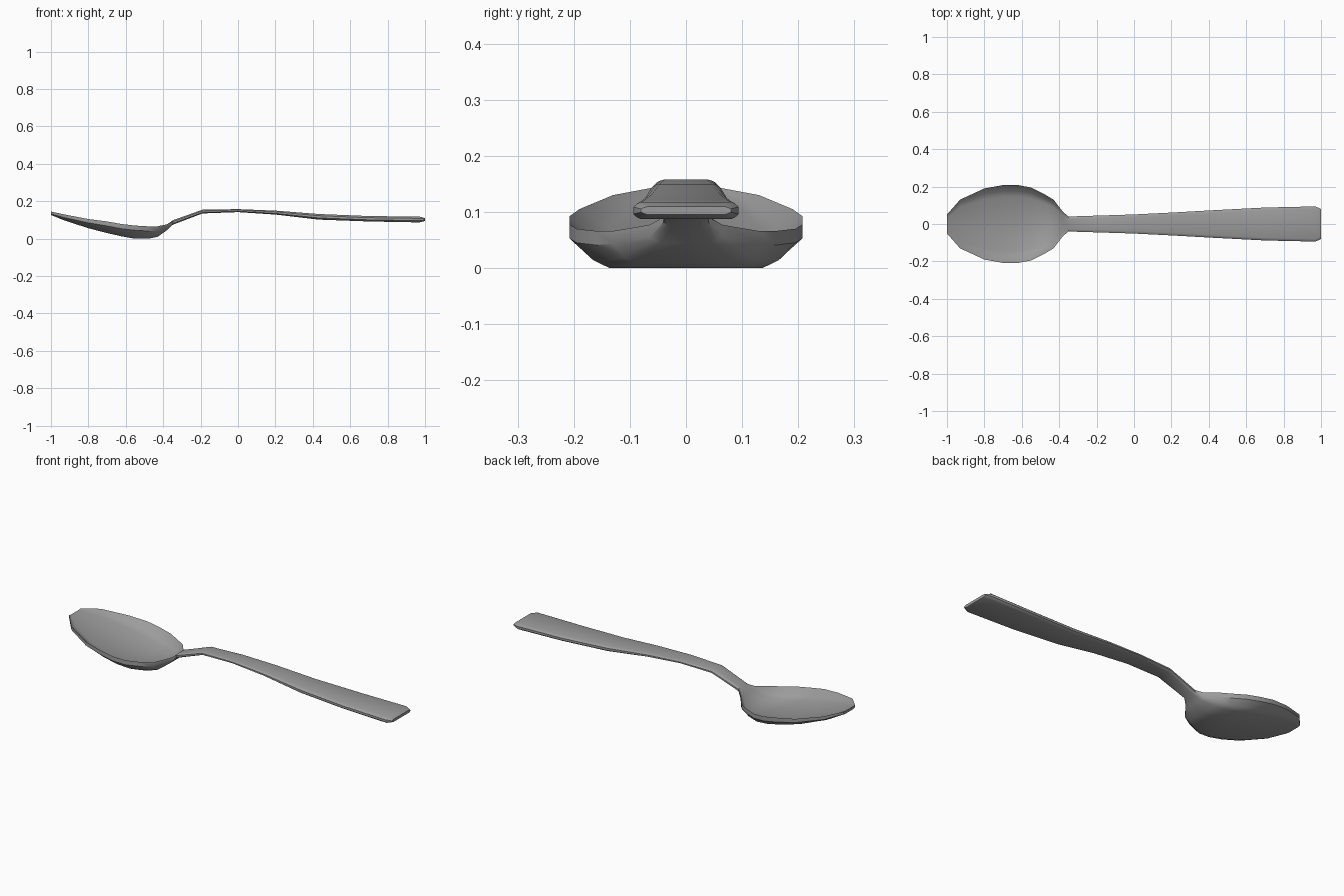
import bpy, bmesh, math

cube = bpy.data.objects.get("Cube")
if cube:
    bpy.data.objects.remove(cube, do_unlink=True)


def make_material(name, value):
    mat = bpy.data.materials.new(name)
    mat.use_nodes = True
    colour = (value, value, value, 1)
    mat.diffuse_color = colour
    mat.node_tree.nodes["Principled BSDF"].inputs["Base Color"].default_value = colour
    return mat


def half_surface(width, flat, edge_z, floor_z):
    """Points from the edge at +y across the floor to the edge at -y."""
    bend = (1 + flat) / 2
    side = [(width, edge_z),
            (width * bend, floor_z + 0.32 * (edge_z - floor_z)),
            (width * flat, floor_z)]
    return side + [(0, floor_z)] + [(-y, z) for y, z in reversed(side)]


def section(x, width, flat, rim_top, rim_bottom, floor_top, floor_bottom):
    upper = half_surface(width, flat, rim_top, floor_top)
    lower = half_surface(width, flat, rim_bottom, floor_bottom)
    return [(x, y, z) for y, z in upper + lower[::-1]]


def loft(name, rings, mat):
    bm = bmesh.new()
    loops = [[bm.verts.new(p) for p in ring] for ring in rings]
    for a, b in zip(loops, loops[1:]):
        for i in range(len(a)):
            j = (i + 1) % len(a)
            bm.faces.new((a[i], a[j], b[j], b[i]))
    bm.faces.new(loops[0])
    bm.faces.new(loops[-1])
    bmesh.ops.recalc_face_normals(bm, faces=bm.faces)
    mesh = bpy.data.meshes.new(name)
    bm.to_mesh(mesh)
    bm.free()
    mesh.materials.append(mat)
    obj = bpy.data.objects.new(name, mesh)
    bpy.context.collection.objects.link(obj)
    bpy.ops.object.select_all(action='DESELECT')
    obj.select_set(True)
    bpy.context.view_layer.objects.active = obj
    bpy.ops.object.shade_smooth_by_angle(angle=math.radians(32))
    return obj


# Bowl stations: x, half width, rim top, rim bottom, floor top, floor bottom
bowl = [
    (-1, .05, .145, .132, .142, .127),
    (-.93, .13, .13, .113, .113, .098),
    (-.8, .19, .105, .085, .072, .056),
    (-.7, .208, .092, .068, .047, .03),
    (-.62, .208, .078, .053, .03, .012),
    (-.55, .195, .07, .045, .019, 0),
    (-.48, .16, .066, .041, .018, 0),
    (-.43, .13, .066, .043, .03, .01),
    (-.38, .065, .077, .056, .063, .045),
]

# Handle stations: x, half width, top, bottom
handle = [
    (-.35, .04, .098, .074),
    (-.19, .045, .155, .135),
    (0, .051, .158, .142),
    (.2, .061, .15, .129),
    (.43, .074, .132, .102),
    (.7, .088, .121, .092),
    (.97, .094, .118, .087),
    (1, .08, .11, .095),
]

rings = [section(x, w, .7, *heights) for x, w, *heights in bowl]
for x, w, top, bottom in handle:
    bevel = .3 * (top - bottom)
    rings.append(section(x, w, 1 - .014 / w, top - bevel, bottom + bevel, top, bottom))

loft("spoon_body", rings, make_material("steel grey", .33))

════════════════════

# The problem
Repeat all the records exactly, images excluded.

# Exercise result
import bpy, bmesh, math

cube = bpy.data.objects.get("Cube")
if cube:
    bpy.data.objects.remove(cube, do_unlink=True)


def make_material(name, value):
    mat = bpy.data.materials.new(name)
    mat.use_nodes = True
    colour = (value, value, value, 1)
    mat.diffuse_color = colour
    mat.node_tree.nodes["Principled BSDF"].inputs["Base Color"].default_value = colour
    return mat


def half_surface(width, flat, edge_z, floor_z):
    """Points from the edge at +y across the floor to the edge at -y."""
    bend = (1 + flat) / 2
    side = [(width, edge_z),
            (width * bend, floor_z + 0.32 * (edge_z - floor_z)),
            (width * flat, floor_z)]
    return side + [(0, floor_z)] + [(-y, z) for y, z in reversed(side)]


def section(x, width, flat, rim_top, rim_bottom, floor_top, floor_bottom):
    upper = half_surface(width, flat, rim_top, floor_top)
    lower = half_surface(width, flat, rim_bottom, floor_bottom)
    return [(x, y, z) for y, z in upper + lower[::-1]]


def loft(name, rings, mat):
    bm = bmesh.new()
    loops = [[bm.verts.new(p) for p in ring] for ring in rings]
    for a, b in zip(loops, loops[1:]):
        for i in range(len(a)):
            j = (i + 1) % len(a)
            bm.faces.new((a[i], a[j], b[j], b[i]))
    bm.faces.new(loops[0])
    bm.faces.new(loops[-1])
    bmesh.ops.recalc_face_normals(bm, faces=bm.faces)
    mesh = bpy.data.meshes.new(name)
    bm.to_mesh(mesh)
    bm.free()
    mesh.materials.append(mat)
    obj = bpy.data.objects.new(name, mesh)
    bpy.context.collection.objects.link(obj)
    bpy.ops.object.select_all(action='DESELECT')
    obj.select_set(True)
    bpy.context.view_layer.objects.active = obj
    bpy.ops.object.shade_smooth_by_angle(angle=math.radians(32))
    return obj


# Bowl stations: x, half width, rim top, rim bottom, floor top, floor bottom
bowl = [
    (-1, .05, .145, .132, .142, .127),
    (-.93, .13, .13, .113, .113, .098),
    (-.8, .19, .105, .085, .072, .056),
    (-.7, .208, .092, .068, .047, .03),
    (-.62, .208, .078, .053, .03, .012),
    (-.55, .195, .07, .045, .019, 0),
    (-.48, .16, .066, .041, .018, 0),
    (-.43, .13, .066, .043, .03, .01),
    (-.38, .065, .077, .056, .063, .045),
]

# Handle stations: x, half width, top, bottom
handle = [
    (-.35, .04, .098, .074),
    (-.19, .045, .155, .135),
    (0, .051, .158, .142),
    (.2, .061, .15, .129),
    (.43, .074, .132, .102),
    (.7, .088, .121, .092),
    (.97, .094, .118, .087),
    (1, .08, .11, .095),
]

rings = [section(x, w, .7, *heights) for x, w, *heights in bowl]
for x, w, top, bottom in handle:
    bevel = .3 * (top - bottom)
    rings.append(section(x, w, 1 - .014 / w, top - bevel, bottom + bevel, top, bottom))

loft("spoon_body", rings, make_material("steel grey", .33))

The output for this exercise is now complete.